Cincinnati Reds fans: It’s especially time for you to rethink your team as a common part of your credentials.
The start of Major League Baseball season is upon us, and password security firm Specops software is using the yearly milestone to remind people that easily guessed passwords like those containing MLB team or mascot names are a sure-fire way to strike out on keeping your account safe.
“Hackers are known to be opportunistic,” said Specops’ Darren Siegel, adding that current events like the start of baseball season or film and music awards seasons give attackers a reason to use related keywords and phrases when trying to breach accounts.
Specops combed its database of breached passwords, analyzing more than 800 million records to arrive at this list of the baseball team names most commonly used in stolen passwords:

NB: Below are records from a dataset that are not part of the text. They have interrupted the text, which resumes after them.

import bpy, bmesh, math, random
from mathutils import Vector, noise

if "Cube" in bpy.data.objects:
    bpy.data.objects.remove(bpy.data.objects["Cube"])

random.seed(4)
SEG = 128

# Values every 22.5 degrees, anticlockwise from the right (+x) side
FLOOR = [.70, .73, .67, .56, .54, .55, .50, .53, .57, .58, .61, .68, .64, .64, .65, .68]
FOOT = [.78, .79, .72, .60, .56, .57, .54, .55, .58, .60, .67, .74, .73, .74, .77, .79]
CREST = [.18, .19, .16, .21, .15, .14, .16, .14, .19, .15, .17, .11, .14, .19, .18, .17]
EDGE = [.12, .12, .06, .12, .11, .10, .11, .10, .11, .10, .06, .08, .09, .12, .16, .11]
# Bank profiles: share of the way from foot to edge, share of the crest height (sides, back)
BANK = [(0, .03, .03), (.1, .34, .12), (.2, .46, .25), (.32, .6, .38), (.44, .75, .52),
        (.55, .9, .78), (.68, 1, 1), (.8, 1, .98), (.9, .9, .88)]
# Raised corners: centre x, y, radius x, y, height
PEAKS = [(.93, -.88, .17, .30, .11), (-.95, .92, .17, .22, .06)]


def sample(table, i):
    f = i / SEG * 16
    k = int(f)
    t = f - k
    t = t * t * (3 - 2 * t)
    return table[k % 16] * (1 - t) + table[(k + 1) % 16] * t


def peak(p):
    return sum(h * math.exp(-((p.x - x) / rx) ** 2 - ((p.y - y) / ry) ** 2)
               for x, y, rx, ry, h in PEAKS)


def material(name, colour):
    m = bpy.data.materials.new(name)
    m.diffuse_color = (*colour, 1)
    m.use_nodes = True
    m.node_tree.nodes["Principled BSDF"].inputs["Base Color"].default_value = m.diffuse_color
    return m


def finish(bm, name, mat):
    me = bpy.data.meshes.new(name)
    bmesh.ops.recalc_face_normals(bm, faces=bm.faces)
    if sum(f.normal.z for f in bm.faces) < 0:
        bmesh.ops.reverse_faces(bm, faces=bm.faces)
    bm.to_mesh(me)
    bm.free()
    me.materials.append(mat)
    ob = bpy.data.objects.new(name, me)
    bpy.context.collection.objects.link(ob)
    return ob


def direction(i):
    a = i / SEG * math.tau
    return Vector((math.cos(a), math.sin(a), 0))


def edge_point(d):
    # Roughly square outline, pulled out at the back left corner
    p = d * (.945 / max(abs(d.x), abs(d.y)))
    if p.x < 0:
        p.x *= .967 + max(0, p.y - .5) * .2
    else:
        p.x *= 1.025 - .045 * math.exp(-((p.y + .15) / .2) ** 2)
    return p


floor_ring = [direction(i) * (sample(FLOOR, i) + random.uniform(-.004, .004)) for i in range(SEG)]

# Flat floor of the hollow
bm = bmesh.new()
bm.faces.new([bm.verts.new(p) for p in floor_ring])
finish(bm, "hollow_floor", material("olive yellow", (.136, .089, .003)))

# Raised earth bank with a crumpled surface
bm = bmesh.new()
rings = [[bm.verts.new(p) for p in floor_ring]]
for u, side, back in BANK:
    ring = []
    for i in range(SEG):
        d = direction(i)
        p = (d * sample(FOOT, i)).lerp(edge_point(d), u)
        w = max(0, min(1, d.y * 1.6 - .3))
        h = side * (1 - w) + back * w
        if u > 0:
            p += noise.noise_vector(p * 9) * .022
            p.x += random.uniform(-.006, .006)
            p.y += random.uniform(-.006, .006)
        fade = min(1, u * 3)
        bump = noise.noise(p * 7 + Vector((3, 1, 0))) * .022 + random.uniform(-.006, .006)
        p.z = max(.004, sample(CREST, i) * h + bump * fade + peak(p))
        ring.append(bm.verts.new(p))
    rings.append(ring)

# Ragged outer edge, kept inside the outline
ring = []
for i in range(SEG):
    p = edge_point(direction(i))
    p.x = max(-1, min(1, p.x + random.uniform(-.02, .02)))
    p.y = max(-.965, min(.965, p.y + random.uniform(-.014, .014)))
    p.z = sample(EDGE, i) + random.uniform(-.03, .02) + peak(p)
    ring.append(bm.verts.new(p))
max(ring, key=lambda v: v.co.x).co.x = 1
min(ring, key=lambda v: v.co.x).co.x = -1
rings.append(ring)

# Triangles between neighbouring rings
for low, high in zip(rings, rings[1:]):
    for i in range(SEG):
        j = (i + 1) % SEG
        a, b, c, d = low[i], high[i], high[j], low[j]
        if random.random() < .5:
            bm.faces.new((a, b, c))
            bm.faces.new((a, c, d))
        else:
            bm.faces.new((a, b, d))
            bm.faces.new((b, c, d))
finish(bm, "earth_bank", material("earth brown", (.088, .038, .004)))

Los Angeles Angels
Tampa Bay Rays
New York Mets
New York Yankees
Boston Red Sox
San Francisco Giants
Los Angeles Dodgers
Kansas City Royals
St. Louis Cardinals

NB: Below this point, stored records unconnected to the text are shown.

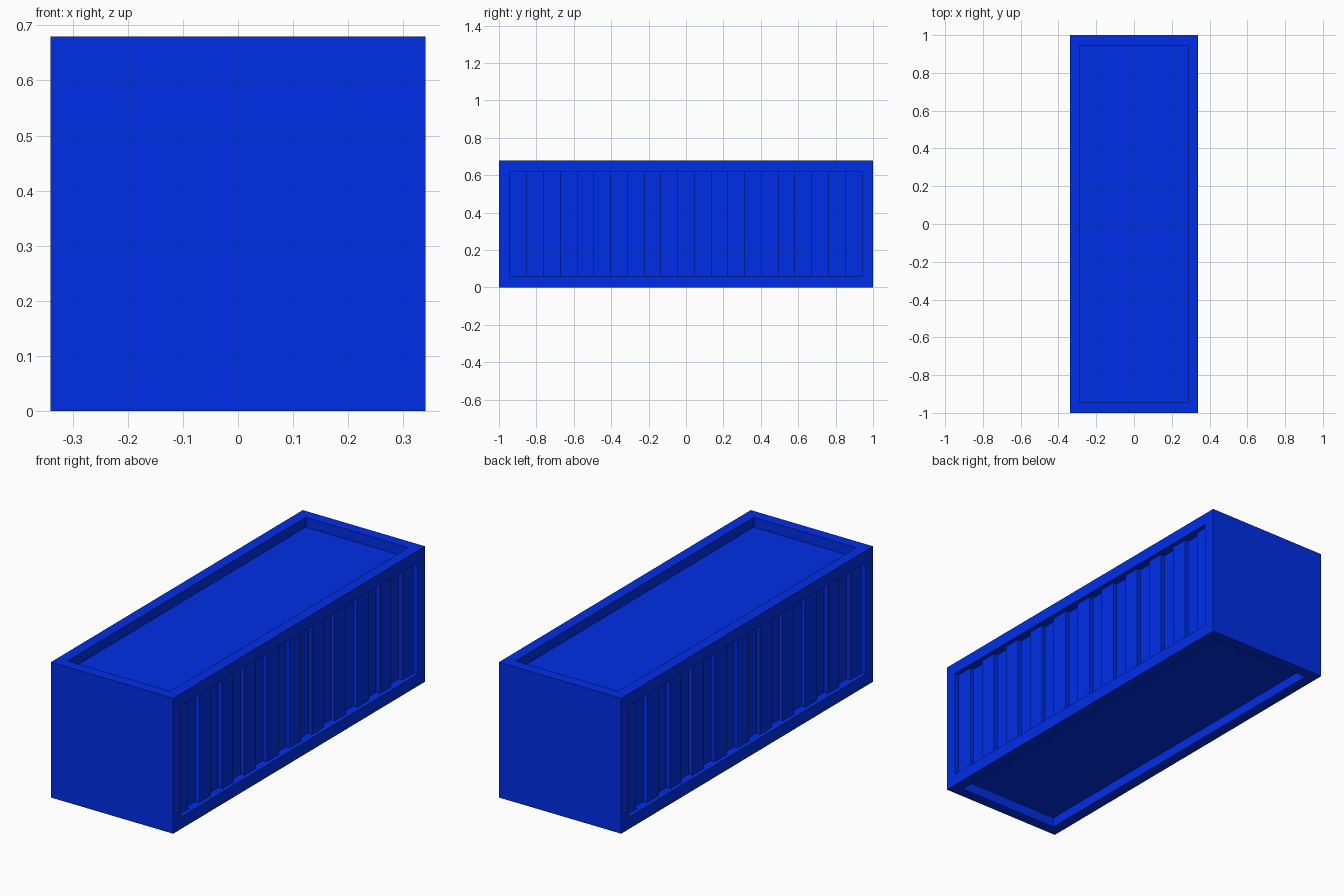
import bpy
import bmesh

if "Cube" in bpy.data.objects:
    bpy.data.objects.remove(bpy.data.objects["Cube"], do_unlink=True)

WIDTH, LENGTH, HEIGHT = 0.68, 2.0, 0.68
RIM = 0.055            # border around the roof and the floor
BORDER = 0.06          # border around the side panels
ROOF_DEPTH = 0.05
OUTER, INNER = 0.022, 0.043   # corrugation depths below the side frame
STRIPS = 21

blue = bpy.data.materials.new("container blue")
blue.use_nodes = True
colour = (0.0, 0.027, 0.8, 1.0)
blue.diffuse_color = colour
blue.node_tree.nodes["Principled BSDF"].inputs["Base Color"].default_value = colour


def add_object(name, bm):
    mesh = bpy.data.meshes.new(name)
    bm.to_mesh(mesh)
    bm.free()
    mesh.materials.append(blue)
    obj = bpy.data.objects.new(name, mesh)
    bpy.context.collection.objects.link(obj)
    return obj


def recess(bm, face, border, depth):
    """Inset a face, then sink it straight inwards."""
    bmesh.ops.inset_individual(bm, faces=[face], thickness=border, use_even_offset=True)
    bmesh.ops.inset_individual(bm, faces=[face], thickness=0, depth=-depth)
    return face


# Container body: flat ends, sunken roof and floor, open side frames
bm = bmesh.new()
bmesh.ops.create_cube(bm, size=1)
for v in bm.verts:
    v.co.x *= WIDTH
    v.co.y *= LENGTH
    v.co.z = (v.co.z + 0.5) * HEIGHT
bm.normal_update()
roof_and_floor = [f for f in bm.faces if abs(f.normal.z) > 0.9]
sides = [f for f in bm.faces if abs(f.normal.x) > 0.9]
for face in roof_and_floor:
    recess(bm, face, RIM, ROOF_DEPTH)
openings = [recess(bm, face, BORDER, INNER) for face in sides]
bmesh.ops.delete(bm, geom=openings, context='FACES_ONLY')
add_object("container_body", bm)

# Corrugated side panels: a square-wave profile raised to full height, mirrored
bm = bmesh.new()
start = -LENGTH / 2 + BORDER
step = -2 * start / STRIPS
profile = []
for i in range(STRIPS):
    x = WIDTH / 2 - (INNER if i % 2 else OUTER)
    profile += [(x, start + i * step), (x, start + (i + 1) * step)]
rows = [[bm.verts.new((x, y, z)) for x, y in profile]
        for z in (BORDER, HEIGHT - BORDER)]
low, high = rows
for i in range(len(profile) - 1):
    bm.faces.new((low[i], low[i + 1], high[i + 1], high[i]))
panels = add_object("corrugated_side_panels", bm)
panels.modifiers.new("both sides", 'MIRROR').use_axis[0] = True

San Diego Padres
Chicago White Sox
Toronto Blue Jays
The Cincinnati Reds, which ranked first, was found nearly 150,000 times. Specops also looked at MLB team mascots and was surprised to find which were the most commonly occurring. “While we thought we might find an abundance of Phillie Phanatic, Billy the Marlin, Wally the Green Monster and Mr. and Mrs. Met, each of those famous mascots appeared less than 500 times,” Siegel said.
In reality, the most commonly found team mascots in compromised passwords were Houston’s Orbit, Cincinnati’s Gapper, Detroit’s Paws, Toronto’s Ace, Colorado’s Dinger, Atlanta’s Blooper, and Arizona’s Baxter, each of which appeared several thousand times.
What this list teaches us is that the need for strong passwords and better password management continues to be an urgent one.
“Social engineering and AI-driven ‘spray and pray’ attacks are escalating the frequency and sophistication of attempted credential theft, meaning it’s easier than ever for an attacker to obtain passwords for nefarious reasons,” Siegel said.
Individuals wondering how to create better passwords should follow these five tips:
Use at least 10 characters; the longer the password, the stronger it is.
If you’re going to use common words, insert a random character somewhere in the middle, like “Tige-rs” if you’re a Detroit baseball fan.
Use numbers and special characters, but avoid 1 and !, both of which are incredibly common.
Capitalize at random, not just at the beginning of a word.
Use a password manager so you can create random, super-complex passwords and never have to remember them.